Task description -> Where does the word "boreFloor" occur in the data below? Copy each line that holds it.

☆ ☆ ☆ ☆ ☆

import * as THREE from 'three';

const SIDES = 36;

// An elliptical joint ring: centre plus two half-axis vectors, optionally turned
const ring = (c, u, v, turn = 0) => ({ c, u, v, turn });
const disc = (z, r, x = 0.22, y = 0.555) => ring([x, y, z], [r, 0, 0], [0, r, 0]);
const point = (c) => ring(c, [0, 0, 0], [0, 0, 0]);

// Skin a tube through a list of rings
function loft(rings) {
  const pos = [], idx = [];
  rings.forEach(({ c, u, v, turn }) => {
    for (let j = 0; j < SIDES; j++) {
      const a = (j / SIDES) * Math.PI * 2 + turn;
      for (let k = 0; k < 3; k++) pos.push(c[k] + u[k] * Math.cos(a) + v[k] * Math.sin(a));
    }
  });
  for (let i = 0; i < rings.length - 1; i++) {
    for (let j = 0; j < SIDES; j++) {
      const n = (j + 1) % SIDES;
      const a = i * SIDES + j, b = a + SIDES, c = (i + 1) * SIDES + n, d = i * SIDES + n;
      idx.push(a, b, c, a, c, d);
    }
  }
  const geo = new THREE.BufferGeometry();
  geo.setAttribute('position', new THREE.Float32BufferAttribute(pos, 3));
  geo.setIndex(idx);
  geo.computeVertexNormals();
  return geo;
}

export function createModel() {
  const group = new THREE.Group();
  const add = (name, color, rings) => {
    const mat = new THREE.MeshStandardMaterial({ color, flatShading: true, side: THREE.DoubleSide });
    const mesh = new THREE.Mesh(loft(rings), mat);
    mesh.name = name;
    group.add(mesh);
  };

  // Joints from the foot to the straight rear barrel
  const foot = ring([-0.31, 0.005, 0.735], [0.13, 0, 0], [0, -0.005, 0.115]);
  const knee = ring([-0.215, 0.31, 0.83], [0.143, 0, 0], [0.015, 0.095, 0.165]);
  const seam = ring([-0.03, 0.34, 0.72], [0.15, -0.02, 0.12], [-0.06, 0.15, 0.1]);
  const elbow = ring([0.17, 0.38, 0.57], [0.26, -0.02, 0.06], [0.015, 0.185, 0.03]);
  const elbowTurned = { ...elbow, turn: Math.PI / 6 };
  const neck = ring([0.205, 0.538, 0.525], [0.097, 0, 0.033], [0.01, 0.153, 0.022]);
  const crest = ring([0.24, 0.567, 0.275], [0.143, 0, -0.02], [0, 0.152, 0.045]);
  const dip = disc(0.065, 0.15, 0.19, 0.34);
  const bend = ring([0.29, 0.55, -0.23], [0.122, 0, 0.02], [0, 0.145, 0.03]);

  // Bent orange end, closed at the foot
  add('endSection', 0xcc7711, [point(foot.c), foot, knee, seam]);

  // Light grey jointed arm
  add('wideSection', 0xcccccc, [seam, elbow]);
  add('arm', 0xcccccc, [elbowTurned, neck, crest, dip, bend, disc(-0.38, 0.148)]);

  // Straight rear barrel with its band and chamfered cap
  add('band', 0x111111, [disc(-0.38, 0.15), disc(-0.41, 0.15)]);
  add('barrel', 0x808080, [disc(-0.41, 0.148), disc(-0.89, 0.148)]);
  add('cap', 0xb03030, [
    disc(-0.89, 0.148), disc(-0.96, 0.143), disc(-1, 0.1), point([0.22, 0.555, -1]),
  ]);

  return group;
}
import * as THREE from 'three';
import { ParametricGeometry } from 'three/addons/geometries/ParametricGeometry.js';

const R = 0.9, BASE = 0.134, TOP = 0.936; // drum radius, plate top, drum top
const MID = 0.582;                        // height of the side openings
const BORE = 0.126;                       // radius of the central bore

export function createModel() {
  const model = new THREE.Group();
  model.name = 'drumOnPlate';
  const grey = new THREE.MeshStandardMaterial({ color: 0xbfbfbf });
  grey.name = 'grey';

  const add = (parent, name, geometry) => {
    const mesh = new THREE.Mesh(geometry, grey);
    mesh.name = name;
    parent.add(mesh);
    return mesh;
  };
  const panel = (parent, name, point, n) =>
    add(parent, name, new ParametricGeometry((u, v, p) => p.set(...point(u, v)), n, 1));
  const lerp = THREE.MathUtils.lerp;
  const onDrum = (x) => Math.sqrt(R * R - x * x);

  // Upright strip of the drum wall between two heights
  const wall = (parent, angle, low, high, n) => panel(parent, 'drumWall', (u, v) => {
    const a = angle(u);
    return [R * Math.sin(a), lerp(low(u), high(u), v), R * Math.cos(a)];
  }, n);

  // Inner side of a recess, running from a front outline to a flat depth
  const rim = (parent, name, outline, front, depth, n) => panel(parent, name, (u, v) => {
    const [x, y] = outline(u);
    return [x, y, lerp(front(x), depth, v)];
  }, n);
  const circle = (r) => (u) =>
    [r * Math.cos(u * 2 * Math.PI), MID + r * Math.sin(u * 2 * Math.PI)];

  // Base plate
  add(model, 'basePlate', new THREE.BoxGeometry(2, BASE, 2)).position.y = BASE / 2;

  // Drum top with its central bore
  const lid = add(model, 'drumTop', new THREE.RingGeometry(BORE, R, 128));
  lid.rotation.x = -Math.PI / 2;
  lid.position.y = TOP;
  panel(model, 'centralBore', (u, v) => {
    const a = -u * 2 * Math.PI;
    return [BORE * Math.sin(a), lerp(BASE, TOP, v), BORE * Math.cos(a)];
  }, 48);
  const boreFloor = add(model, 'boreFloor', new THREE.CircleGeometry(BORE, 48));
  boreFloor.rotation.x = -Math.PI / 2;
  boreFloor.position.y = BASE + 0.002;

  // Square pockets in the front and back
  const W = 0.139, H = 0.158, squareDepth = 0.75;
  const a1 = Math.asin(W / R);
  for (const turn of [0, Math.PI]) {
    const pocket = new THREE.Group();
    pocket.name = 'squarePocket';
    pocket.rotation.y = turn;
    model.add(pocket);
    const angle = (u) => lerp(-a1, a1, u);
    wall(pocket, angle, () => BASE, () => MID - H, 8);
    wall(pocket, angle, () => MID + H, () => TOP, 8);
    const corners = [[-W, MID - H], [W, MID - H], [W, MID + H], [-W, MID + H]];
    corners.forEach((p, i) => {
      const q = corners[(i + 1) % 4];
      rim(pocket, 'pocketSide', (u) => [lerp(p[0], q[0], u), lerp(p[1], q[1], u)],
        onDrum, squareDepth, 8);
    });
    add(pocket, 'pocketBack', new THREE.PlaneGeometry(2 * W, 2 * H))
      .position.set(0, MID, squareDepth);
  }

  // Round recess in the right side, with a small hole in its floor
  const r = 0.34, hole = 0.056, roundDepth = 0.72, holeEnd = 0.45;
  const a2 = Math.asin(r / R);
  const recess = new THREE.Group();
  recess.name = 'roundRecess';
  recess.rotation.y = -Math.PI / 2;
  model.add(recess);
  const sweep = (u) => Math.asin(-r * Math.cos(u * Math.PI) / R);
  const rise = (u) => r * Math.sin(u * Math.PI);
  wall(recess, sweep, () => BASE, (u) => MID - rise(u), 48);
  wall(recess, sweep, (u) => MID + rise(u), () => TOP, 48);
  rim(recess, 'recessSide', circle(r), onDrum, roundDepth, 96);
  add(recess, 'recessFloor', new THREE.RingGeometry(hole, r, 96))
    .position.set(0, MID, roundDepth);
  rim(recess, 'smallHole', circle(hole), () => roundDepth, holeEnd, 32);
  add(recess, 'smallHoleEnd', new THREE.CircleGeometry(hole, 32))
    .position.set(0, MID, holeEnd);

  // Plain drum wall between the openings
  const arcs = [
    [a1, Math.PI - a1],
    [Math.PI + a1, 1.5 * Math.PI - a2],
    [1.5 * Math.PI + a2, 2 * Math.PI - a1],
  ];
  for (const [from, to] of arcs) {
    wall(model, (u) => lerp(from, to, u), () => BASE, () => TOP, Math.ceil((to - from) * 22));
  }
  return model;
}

☆ ☆ ☆ ☆ ☆

Task response ->
  const boreFloor = add(model, 'boreFloor', new THREE.CircleGeometry(BORE, 48));
  boreFloor.rotation.x = -Math.PI / 2;
  boreFloor.position.y = BASE + 0.002;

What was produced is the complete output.